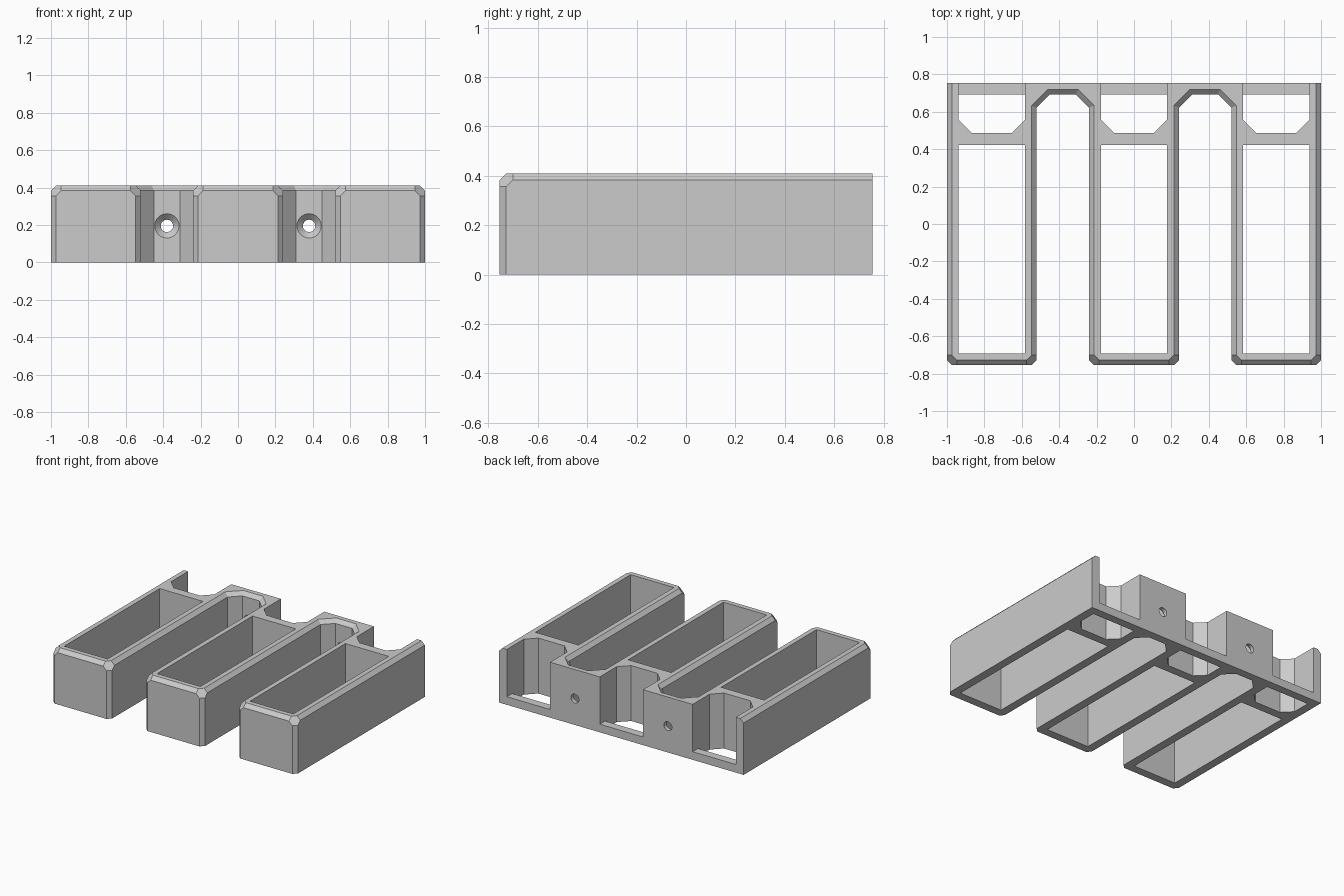
import bpy, bmesh, math
from mathutils import Matrix

if "Cube" in bpy.data.objects:
    bpy.data.objects.remove(bpy.data.objects["Cube"])

HEIGHT, C = 0.41, 0.027            # rack height and edge chamfer
FRONT, BACK = -0.755, 0.755
FINGERS = [(-1.0, -0.52), (-0.24, 0.24), (0.52, 1.0)]
WALL = 0.063

grey = bpy.data.materials.new("grey_plastic")
grey.use_nodes = True
grey.diffuse_color = (0.6, 0.6, 0.6, 1)
grey.node_tree.nodes["Principled BSDF"].inputs["Base Color"].default_value = (0.6, 0.6, 0.6, 1)


def make_object(name, bm):
    bmesh.ops.recalc_face_normals(bm, faces=bm.faces)
    mesh = bpy.data.meshes.new(name)
    bm.to_mesh(mesh)
    bm.free()
    mesh.materials.append(grey)
    obj = bpy.data.objects.new(name, mesh)
    bpy.context.collection.objects.link(obj)
    return obj


def loft(bm, rings):
    """Join rings of equal length and cap both ends."""
    loops = [[bm.verts.new(p) for p in ring] for ring in rings]
    for a, b in zip(loops, loops[1:]):
        for i in range(len(a)):
            j = (i + 1) % len(a)
            bm.faces.new((a[i], a[j], b[j], b[i]))
    bm.faces.new(loops[0])
    bm.faces.new(loops[-1])


def outline(inset, corner, z):
    """Comb outline: three fingers, with slots that have angled back corners."""
    pts = []
    t = inset * math.tan(math.radians(22.5))
    for n, (x0, x1) in enumerate(FINGERS):
        a, b, f = x0 + inset, x1 - inset, FRONT + inset
        pts += [(a, f + corner), (a + corner, f), (b - corner, f), (b, f + corner)]
        if n < 2:
            nxt = FINGERS[n + 1][0]
            y0, y1 = 0.622 + t, 0.693 + inset
            pts += [(b, y0), (x1 + 0.071 - t, y1),
                    (nxt - 0.071 + t, y1), (nxt + inset, y0)]
    pts += [(1.0 - inset, BACK), (-1.0 + inset, BACK)]
    return [(x, y, z) for x, y in pts]


# Comb-shaped body with chamfered upper edges and faceted corners
bm = bmesh.new()
loft(bm, [outline(0, C, 0), outline(0, C, HEIGHT - 2 * C),
          outline(0, 2 * C, HEIGHT - C), outline(C, C, HEIGHT)])
rack = make_object("rack_body", bm)
cutters = []

for x0, x1 in FINGERS:
    a, b = x0 + WALL, x1 - WALL
    # Open pocket through each finger
    bm = bmesh.new()
    loft(bm, [[(a, -0.692, z), (b, -0.692, z), (b, 0.423, z), (a, 0.423, z)]
              for z in (-0.1, 0.6)])
    cutters.append(make_object("pocket_cutter", bm))
    # Rear bay that leaves a low lip along the back
    profile = [(0.487, -0.1), (0.693, -0.1), (0.693, 0.06),
               (0.9, 0.06), (0.9, 0.6), (0.487, 0.6)]
    bm = bmesh.new()
    loft(bm, [[(x, y, z) for y, z in profile] for x in (a, b)])
    corners = [e for e in bm.edges if all(v.co.y < 0.5 for v in e.verts)
               and abs(e.verts[0].co.x - e.verts[1].co.x) < 0.01]
    bmesh.ops.bevel(bm, geom=corners, offset=0.07, segments=1, affect='EDGES')
    cutters.append(make_object("bay_cutter", bm))

# Countersunk screw holes at the back of the slots
for x in (-0.38, 0.38):
    bm = bmesh.new()
    steps = [(0.065, 0.6), (0.065, 0.693), (0.033, 0.725), (0.033, 0.9)]
    angles = [math.tau * i / 32 for i in range(32)]
    loft(bm, [[(x + r * math.cos(t), y, 0.195 + r * math.sin(t)) for t in angles]
              for r, y in steps])
    cutters.append(make_object("screw_hole_cutter", bm))

bpy.context.view_layer.objects.active = rack
for cutter in cutters:
    mod = rack.modifiers.new("cut", 'BOOLEAN')
    mod.operation, mod.solver, mod.object = 'DIFFERENCE', 'EXACT', cutter
    bpy.ops.object.modifier_apply(modifier=mod.name)
    bpy.data.objects.remove(cutter)

# Flat faces with smooth round holes
rack.select_set(True)
bpy.ops.object.shade_smooth_by_angle(angle=math.radians(20))
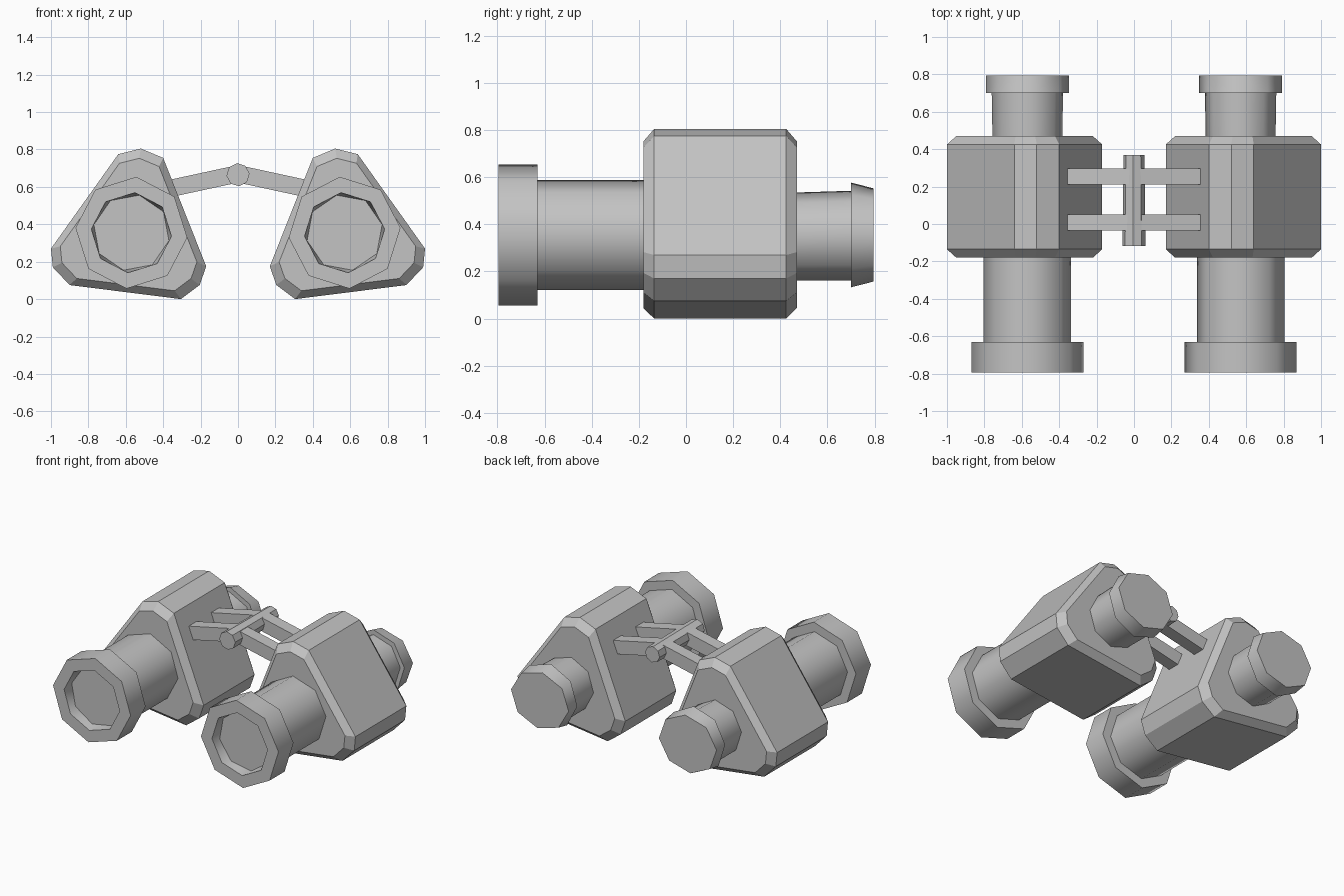
import bpy, bmesh
from math import sin, cos, radians
from mathutils import Vector

cube = bpy.data.objects.get("Cube")
if cube:
    bpy.data.objects.remove(cube, do_unlink=True)

# One grey for everything
grey = bpy.data.materials.new("plain grey")
grey.use_nodes = True
colour = (0.55, 0.55, 0.55, 1)
grey.diffuse_color = colour
grey.node_tree.nodes["Principled BSDF"].inputs["Base Color"].default_value = colour


def loft(name, rings, smooth=False):
    """Skin a row of equal-sized point rings and cap both ends."""
    bm = bmesh.new()
    rows = [[bm.verts.new(p) for p in ring] for ring in rings]
    n = len(rows[0])
    for a, b in zip(rows, rows[1:]):
        for i in range(n):
            j = (i + 1) % n
            bm.faces.new((a[i], a[j], b[j], b[i]))
    bm.faces.new(rows[0])
    bm.faces.new(rows[-1])
    bmesh.ops.recalc_face_normals(bm, faces=bm.faces)
    mesh = bpy.data.meshes.new(name)
    bm.to_mesh(mesh)
    bm.free()
    mesh.materials.append(grey)
    obj = bpy.data.objects.new(name, mesh)
    bpy.context.collection.objects.link(obj)
    if smooth:
        bpy.ops.object.select_all(action='DESELECT')
        obj.select_set(True)
        bpy.context.view_layer.objects.active = obj
        bpy.ops.object.shade_smooth_by_angle(angle=radians(50))
    return obj


def octagon(side, y, r, phase=5, cx=0.57, cz=0.355, squash=1.0):
    angles = [radians(phase + 45 * k) for k in range(8)]
    return [Vector((side * (cx + r * cos(a)), y, cz + squash * r * sin(a)))
            for a in angles]


# Rounded triangular prism housing outline (x, z)
HOUSING = [(0.52, 0.805), (0.64, 0.775), (1.0, 0.27), (0.99, 0.17), (0.90, 0.075),
           (0.305, 0.0), (0.205, 0.075), (0.17, 0.175), (0.40, 0.755)]


def housing_ring(side, y, scale):
    cx, cz = 0.585, 0.37
    return [Vector((side * (cx + (x - cx) * scale), y, cz + (z - cz) * scale))
            for x, z in HOUSING]


for side, label in ((1, "left"), (-1, "right")):
    # Housing with chamfered ends
    loft(label + "_housing", [housing_ring(side, y, s) for y, s in
                              ((-0.18, 0.88), (-0.135, 1), (0.425, 1), (0.47, 0.88))])

    # Objective tube and its recessed rim
    loft(label + "_objective_barrel",
         [octagon(side, -0.66, 0.235), octagon(side, -0.15, 0.235)], True)
    loft(label + "_objective_rim",
         [octagon(side, -0.73, 0.205, 12), octagon(side, -0.795, 0.215),
          octagon(side, -0.795, 0.3), octagon(side, -0.63, 0.3)], True)

    # Eyepiece tube and cup
    loft(label + "_eyepiece_barrel",
         [octagon(side, 0.44, 0.187, cz=0.348), octagon(side, 0.73, 0.192, cz=0.352)], True)
    loft(label + "_eyepiece_cup",
         [octagon(side, 0.70, 0.223), octagon(side, 0.795, 0.223, squash=0.89)], True)

    # Two sloping bridge arms
    for place, y in (("front", 0.007), ("rear", 0.253)):
        w = 0.043
        loft(label + "_" + place + "_arm",
             [[Vector((side * x, y + dy, z + dz)) for dy, dz in
               ((-w, -0.047), (w, -0.047), (w, 0.047), (-w, 0.047))]
              for x, z in ((0, 0.67), (0.36, 0.592))])

# Central hinge rod
loft("hinge_rod", [octagon(1, -0.118, 0.062, cx=0, cz=0.665),
                   octagon(1, 0.37, 0.056, cx=0, cz=0.665)])
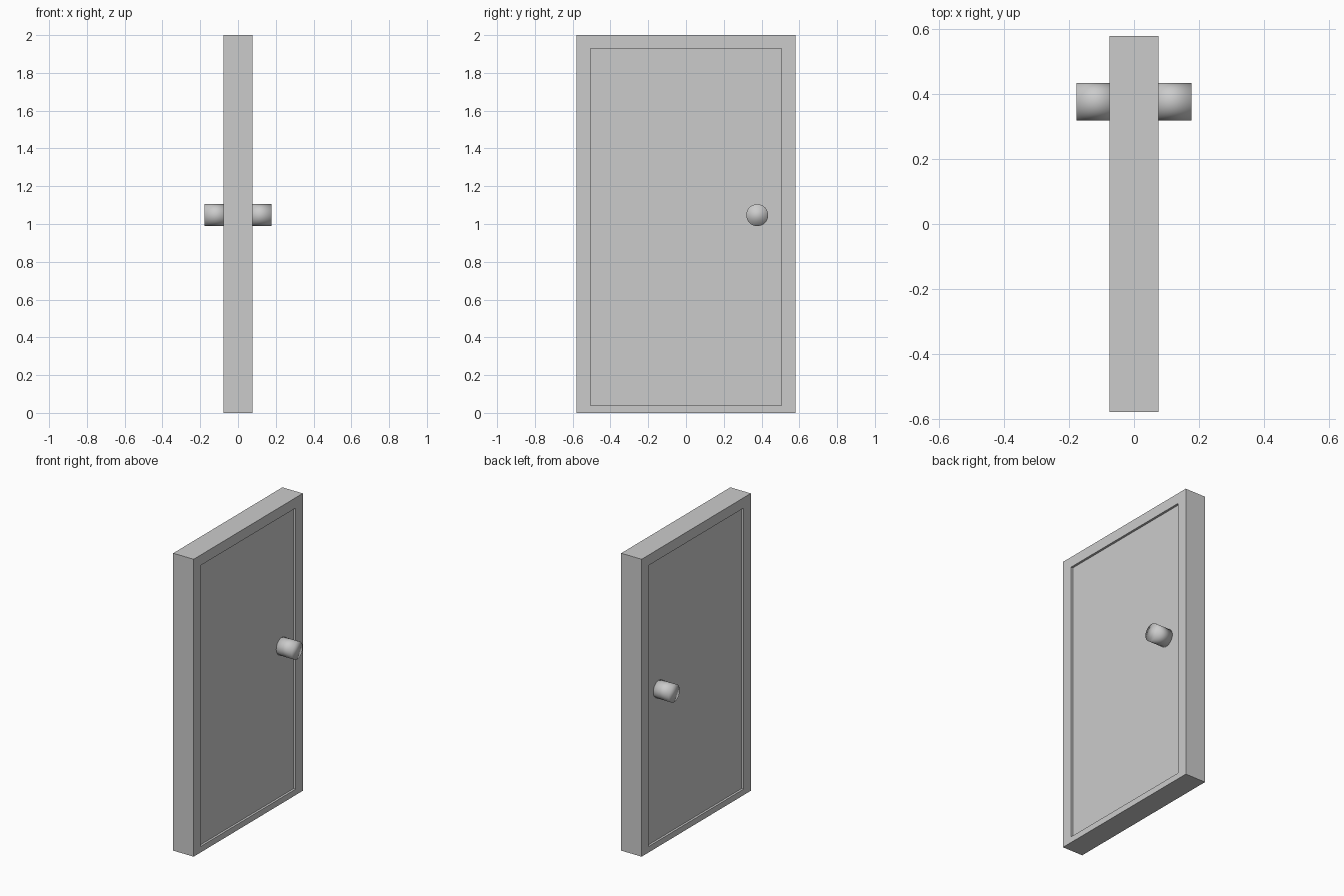
import bpy, bmesh, math
from mathutils import Matrix

if "Cube" in bpy.data.objects:
    bpy.data.objects.remove(bpy.data.objects["Cube"])

HALF_T, HALF_W, HEIGHT = 0.076, 0.58, 2.0      # frame half depth, half width, height
OPEN_W, OPEN_Z0, OPEN_Z1 = 0.505, 0.04, 1.93   # opening in the frame
PANEL_T = 0.061                                # panel half thickness, slightly recessed
KNOB_Y, KNOB_Z, KNOB_R, KNOB_END = 0.377, 1.047, 0.058, 0.177


def finish(bm, name):
    bmesh.ops.recalc_face_normals(bm, faces=bm.faces)
    mesh = bpy.data.meshes.new(name)
    bm.to_mesh(mesh)
    bm.free()
    obj = bpy.data.objects.new(name, mesh)
    bpy.context.collection.objects.link(obj)
    return obj


def rect(bm, x, half_w, z0, z1):
    return [bm.verts.new((x, y, z)) for y, z in
            ((-half_w, z0), (half_w, z0), (half_w, z1), (-half_w, z1))]


# Frame: closed rectangular ring
bm = bmesh.new()
loops = [rect(bm, -HALF_T, HALF_W, 0, HEIGHT),
         rect(bm, HALF_T, HALF_W, 0, HEIGHT),
         rect(bm, HALF_T, OPEN_W, OPEN_Z0, OPEN_Z1),
         rect(bm, -HALF_T, OPEN_W, OPEN_Z0, OPEN_Z1)]
for k in range(4):
    a, b = loops[k], loops[(k + 1) % 4]
    for i in range(4):
        j = (i + 1) % 4
        bm.faces.new((a[i], a[j], b[j], b[i]))
finish(bm, "door_frame")

# Door panel filling the opening
bm = bmesh.new()
size = (2 * PANEL_T, 2 * OPEN_W, OPEN_Z1 - OPEN_Z0, 1)
bmesh.ops.create_cube(bm, size=1, matrix=Matrix.Translation(
    (0, 0, (OPEN_Z0 + OPEN_Z1) / 2)) @ Matrix.Diagonal(size))
finish(bm, "door_panel")

# Round knob on each side, smooth shaded over the ends
for side, name in ((1, "knob_right"), (-1, "knob_left")):
    bm = bmesh.new()
    inner = PANEL_T - 0.005
    bmesh.ops.create_cone(
        bm, cap_ends=True, segments=32, radius1=KNOB_R, radius2=KNOB_R,
        depth=KNOB_END - inner,
        matrix=Matrix.Translation((side * (KNOB_END + inner) / 2, KNOB_Y, KNOB_Z))
        @ Matrix.Rotation(math.pi / 2, 4, 'Y'))
    for f in bm.faces:
        f.smooth = True
    finish(bm, name)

++++

Exercise objective - Return, word for word, the lines of the data above from the line with "(a, 0.423, z)]" through the line with "for cutter in", inclusive.

Your solution -
    loft(bm, [[(a, -0.692, z), (b, -0.692, z), (b, 0.423, z), (a, 0.423, z)]
              for z in (-0.1, 0.6)])
    cutters.append(make_object("pocket_cutter", bm))
    # Rear bay that leaves a low lip along the back
    profile = [(0.487, -0.1), (0.693, -0.1), (0.693, 0.06),
               (0.9, 0.06), (0.9, 0.6), (0.487, 0.6)]
    bm = bmesh.new()
    loft(bm, [[(x, y, z) for y, z in profile] for x in (a, b)])
    corners = [e for e in bm.edges if all(v.co.y < 0.5 for v in e.verts)
               and abs(e.verts[0].co.x - e.verts[1].co.x) < 0.01]
    bmesh.ops.bevel(bm, geom=corners, offset=0.07, segments=1, affect='EDGES')
    cutters.append(make_object("bay_cutter", bm))

# Countersunk screw holes at the back of the slots
for x in (-0.38, 0.38):
    bm = bmesh.new()
    steps = [(0.065, 0.6), (0.065, 0.693), (0.033, 0.725), (0.033, 0.9)]
    angles = [math.tau * i / 32 for i in range(32)]
    loft(bm, [[(x + r * math.cos(t), y, 0.195 + r * math.sin(t)) for t in angles]
              for r, y in steps])
    cutters.append(make_object("screw_hole_cutter", bm))

bpy.context.view_layer.objects.active = rack
for cutter in cutters:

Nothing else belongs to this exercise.